Segment Start: THE DATA
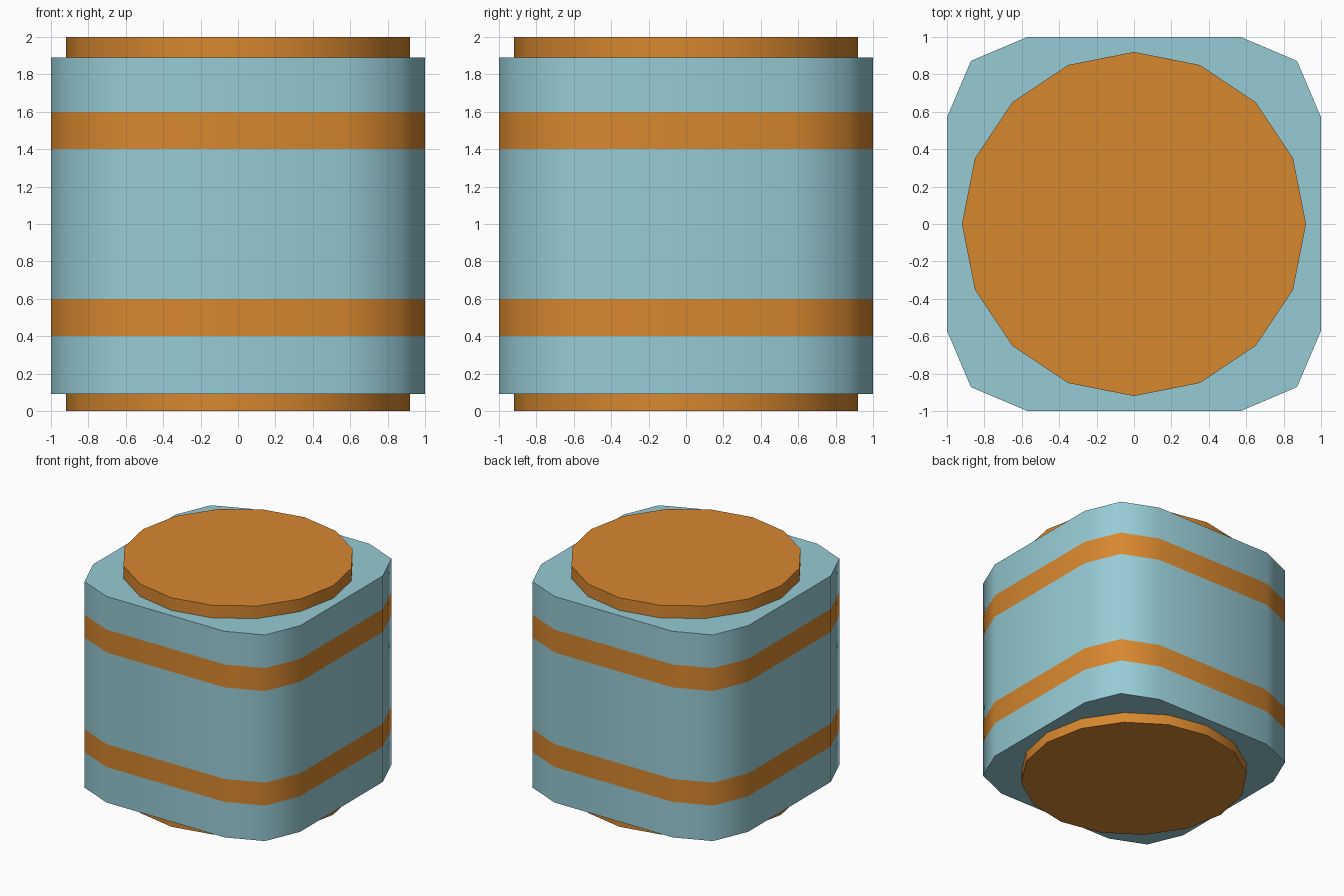
import bpy, bmesh, math

if "Cube" in bpy.data.objects:
    bpy.data.objects.remove(bpy.data.objects["Cube"])

def material(name, rgb):
    m = bpy.data.materials.new(name)
    m.diffuse_color = (*rgb, 1)
    m.use_nodes = True
    m.node_tree.nodes["Principled BSDF"].inputs["Base Color"].default_value = m.diffuse_color
    return m

blue = material("pale blue", (0.305, 0.597, 0.658))
orange = material("orange", (0.679, 0.242, 0.028))

def loft(name, outline, heights, mats):
    """Stack an outline at the given heights and close both ends."""
    bm = bmesh.new()
    rings = [[bm.verts.new((x, y, z)) for x, y in outline] for z in heights]
    n = len(outline)
    for a, b in zip(rings, rings[1:]):
        for i in range(n):
            j = (i + 1) % n
            bm.faces.new((a[i], a[j], b[j], b[i]))
    bm.faces.new(rings[0][::-1])
    bm.faces.new(rings[-1])
    mesh = bpy.data.meshes.new(name)
    bm.to_mesh(mesh)
    bm.free()
    obj = bpy.data.objects.new(name, mesh)
    bpy.context.collection.objects.link(obj)
    for m in mats:
        mesh.materials.append(m)
    bpy.ops.object.select_all(action='DESELECT')
    obj.select_set(True)
    bpy.context.view_layer.objects.active = obj
    bpy.ops.object.shade_smooth_by_angle(angle=math.radians(50))
    return obj

# Body: square with rounded corners, striped by height
outline = []
for k in range(4):
    c, s = round(math.cos(k * math.pi / 2)), round(math.sin(k * math.pi / 2))
    for x, y in ((1, 0.57), (0.872, 0.872), (0.57, 1)):
        outline.append((c * x - s * y, s * x + c * y))
body = loft("body", outline, (0.09, 0.4, 0.6, 1.4, 1.6, 1.89), (blue, orange))
for p in body.data.polygons:
    z = p.center.z
    if 0.4 < z < 0.6 or 1.4 < z < 1.6:
        p.material_index = 1

# Round end caps
circle = [(0.92 * math.cos(i * math.pi / 8), 0.92 * math.sin(i * math.pi / 8))
          for i in range(16)]
loft("bottom_cap", circle, (0, 0.095), (orange,))
loft("top_cap", circle, (1.885, 2), (orange,))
Segment End: THE DATA
**TASK DETAILS**
Only the text of the listing should be returned, exactly and in full; no image goes into the copy.

**THE ANSWER**
import bpy, bmesh, math

if "Cube" in bpy.data.objects:
    bpy.data.objects.remove(bpy.data.objects["Cube"])

def material(name, rgb):
    m = bpy.data.materials.new(name)
    m.diffuse_color = (*rgb, 1)
    m.use_nodes = True
    m.node_tree.nodes["Principled BSDF"].inputs["Base Color"].default_value = m.diffuse_color
    return m

blue = material("pale blue", (0.305, 0.597, 0.658))
orange = material("orange", (0.679, 0.242, 0.028))

def loft(name, outline, heights, mats):
    """Stack an outline at the given heights and close both ends."""
    bm = bmesh.new()
    rings = [[bm.verts.new((x, y, z)) for x, y in outline] for z in heights]
    n = len(outline)
    for a, b in zip(rings, rings[1:]):
        for i in range(n):
            j = (i + 1) % n
            bm.faces.new((a[i], a[j], b[j], b[i]))
    bm.faces.new(rings[0][::-1])
    bm.faces.new(rings[-1])
    mesh = bpy.data.meshes.new(name)
    bm.to_mesh(mesh)
    bm.free()
    obj = bpy.data.objects.new(name, mesh)
    bpy.context.collection.objects.link(obj)
    for m in mats:
        mesh.materials.append(m)
    bpy.ops.object.select_all(action='DESELECT')
    obj.select_set(True)
    bpy.context.view_layer.objects.active = obj
    bpy.ops.object.shade_smooth_by_angle(angle=math.radians(50))
    return obj

# Body: square with rounded corners, striped by height
outline = []
for k in range(4):
    c, s = round(math.cos(k * math.pi / 2)), round(math.sin(k * math.pi / 2))
    for x, y in ((1, 0.57), (0.872, 0.872), (0.57, 1)):
        outline.append((c * x - s * y, s * x + c * y))
body = loft("body", outline, (0.09, 0.4, 0.6, 1.4, 1.6, 1.89), (blue, orange))
for p in body.data.polygons:
    z = p.center.z
    if 0.4 < z < 0.6 or 1.4 < z < 1.6:
        p.material_index = 1

# Round end caps
circle = [(0.92 * math.cos(i * math.pi / 8), 0.92 * math.sin(i * math.pi / 8))
          for i in range(16)]
loft("bottom_cap", circle, (0, 0.095), (orange,))
loft("top_cap", circle, (1.885, 2), (orange,))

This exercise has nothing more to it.